Assessing the anaerobic threshold to improve neuromuscular coordination
It is also true, however, that if two cyclists have the same VO2max and use the same fraction of it, they therefore have the same anaerobic threshold (for example at 88% of their VO2max) they could have substantially different performances. What matters is in fact the final capacity to transmit oxygen to the muscles, this capacity can be expressed as the amount of watts that can be produced for each litre of oxygen of aerobic capacity.
Efficiency at the same oxygen level
There are in fact very efficient professional athletes on the bike, who can produce 85-87 watts per litre of oxygen; consider a normal person produces about 64 watts per litre of oxygen. What matters, then, is the transmission system.
If we took an isolated muscle cell by doing a biopsy we could measure the content of aerobic fibers (slow or twitch fibers or type 1), present in endurance athletes and fast fibers (fast twitch or type 2) and see how they react to a stimulus, but this would only give us a partial measure of the athlete's capabilities because what really makes the difference is the neuromuscular system and the ability to recruit.
Slow fibers, fast fibers

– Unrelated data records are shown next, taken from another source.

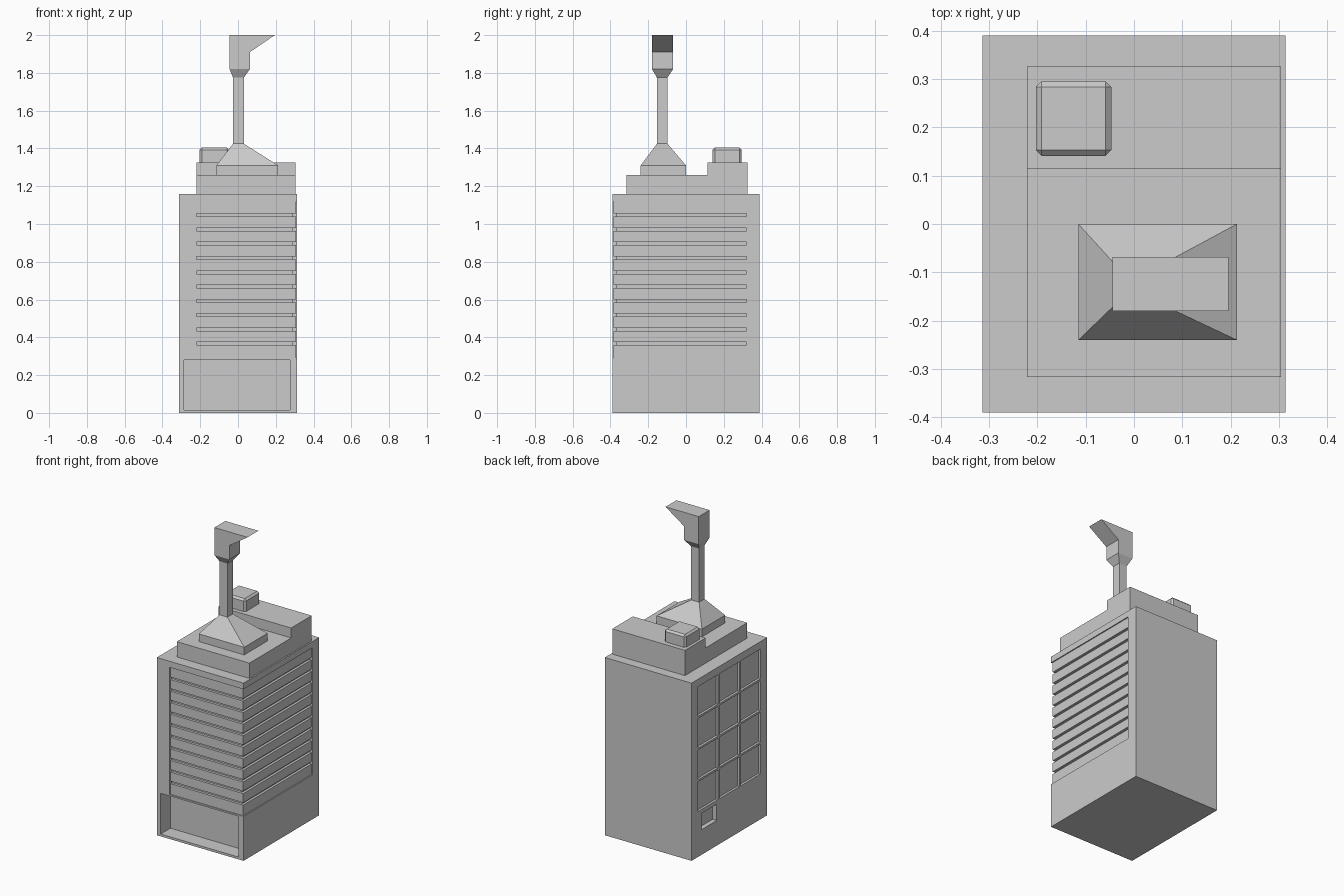
import bpy
import bmesh

if "Cube" in bpy.data.objects:
    bpy.data.objects.remove(bpy.data.objects["Cube"], do_unlink=True)

grey = bpy.data.materials.new("concrete_grey")
grey.use_nodes = True
COLOUR = (0.6, 0.6, 0.6, 1)
grey.diffuse_color = COLOUR
grey.node_tree.nodes["Principled BSDF"].inputs["Base Color"].default_value = COLOUR


def finish(name, bm):
    bmesh.ops.recalc_face_normals(bm, faces=bm.faces)
    mesh = bpy.data.meshes.new(name)
    bm.to_mesh(mesh)
    bm.free()
    mesh.materials.append(grey)
    obj = bpy.data.objects.new(name, mesh)
    bpy.context.collection.objects.link(obj)
    return obj


def loft(bm, rings):
    """Closed solid through rings with equal point counts."""
    loops = [[bm.verts.new(p) for p in ring] for ring in rings]
    n = len(loops[0])
    for a, b in zip(loops, loops[1:]):
        for i in range(n):
            j = (i + 1) % n
            bm.faces.new((a[i], a[j], b[j], b[i]))
    bm.faces.new(loops[0][::-1])
    bm.faces.new(loops[-1])


def rect(x0, x1, y0, y1, z):
    return [(x0, y0, z), (x1, y0, z), (x1, y1, z), (x0, y1, z)]


def box(bm, x0, x1, y0, y1, z0, z1):
    loft(bm, [rect(x0, x1, y0, y1, z0), rect(x0, x1, y0, y1, z1)])


def corner_band(bm, depth, z0, z1):
    """L-shaped band wrapping the front and +x faces."""
    x0, y1, out = -0.22, 0.32, 0.05
    xi, yi = W - depth, -D + depth
    plan = [(x0, -D - out), (W + out, -D - out), (W + out, y1),
            (xi, y1), (xi, yi), (x0, yi)]
    loft(bm, [[(x, y, z) for x, y in plan] for z in (z0, z1)])


def cut(target, name, bm):
    cutter = finish(name, bm)
    cutter.hide_render = True
    mod = target.modifiers.new(name, 'BOOLEAN')
    mod.operation = 'DIFFERENCE'
    mod.solver = 'EXACT'
    mod.object = cutter
    bpy.context.view_layer.objects.active = target
    bpy.ops.object.modifier_apply(modifier=name)
    bpy.data.objects.remove(cutter, do_unlink=True)


# Main tower block
W, D, H = 0.313, 0.39, 1.16
bm = bmesh.new()
box(bm, -W, W, -D, D, 0, H)
tower = finish("tower_block", bm)

# Shallow wraparound recess, then the slots between floors
bm = bmesh.new()
corner_band(bm, 0.007, 0.29, 1.12)
cut(tower, "floor_band_cutter", bm)
bm = bmesh.new()
for i in range(10):
    z = 0.367 + i * 0.0755
    corner_band(bm, 0.023, z - 0.008, z + 0.008)
cut(tower, "floor_slot_cutter", bm)

# Street front recess
bm = bmesh.new()
box(bm, -0.285, 0.275, -D - 0.1, -D + 0.1, 0.015, 0.28)
cut(tower, "entrance_cutter", bm)

# Window grid and small low window on the -x side
bm = bmesh.new()
for col in range(3):
    for row in range(4):
        y, z = -0.22 + col * 0.22, 0.393 + row * 0.207
        box(bm, -W - 0.1, -W + 0.015, y - 0.103, y + 0.103, z - 0.097, z + 0.097)
box(bm, -W - 0.1, -W + 0.03, 0.13, 0.286, 0.164, 0.27)
cut(tower, "window_cutter", bm)

# Stepped roof storey
bm = bmesh.new()
steps = [(-0.316, H), (0.326, H), (0.326, 1.325), (0.114, 1.325),
         (0.114, 1.26), (-0.316, 1.26)]
loft(bm, [[(x, y, z) for y, z in steps] for x in (-0.221, 0.304)])
finish("roof_storey", bm)

# Chamfered rooftop unit
bm = bmesh.new()
box(bm, -0.203, -0.047, 0.141, 0.295, 1.325, 1.405)
edges = [e for e in bm.edges if max(v.co.z for v in e.verts) > 1.4]
bmesh.ops.bevel(bm, geom=edges, offset=0.012, segments=1, affect='EDGES')
finish("rooftop_unit", bm)

# Sign plinth, tapering to a pole with a flared top
pole = (-0.026, 0.031, -0.154, -0.098)
base = (-0.115, 0.213, -0.24, 0)
head = (-0.044, 0.063, -0.18, -0.068)
bm = bmesh.new()
loft(bm, [rect(*base, 1.26), rect(*base, 1.31), rect(*pole, 1.425),
          rect(*pole, 1.775), rect(*head, 1.82)])
finish("sign_pole", bm)

# Sign head with its pointed overhang
bm = bmesh.new()
outline = [(-0.044, 1.82), (0.063, 1.82), (0.063, 1.91), (0.195, 2), (-0.044, 2)]
loft(bm, [[(x, y, z) for x, z in outline] for y in head[2:]])
finish("sign_head", bm)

Two athletes could therefore have the same percentage of slow and fast fibers but one could be more efficient than the other because they are more able to activate the fibers in the correct way. It is therefore important to control the nerves of the fibers for optimal recruitment in the push phase and, at the same time, it is necessary to relax the muscles of the antagonists. There are athletes, for example, who exert a strong push but do a kind of contraction of the rear muscles, push the pedal but are at the same time contracting for a certain part the flexors of the thigh, and it's like having the handbrake pulled. The cadence, trains with the neuromuscular training and is essential for a climb in speed.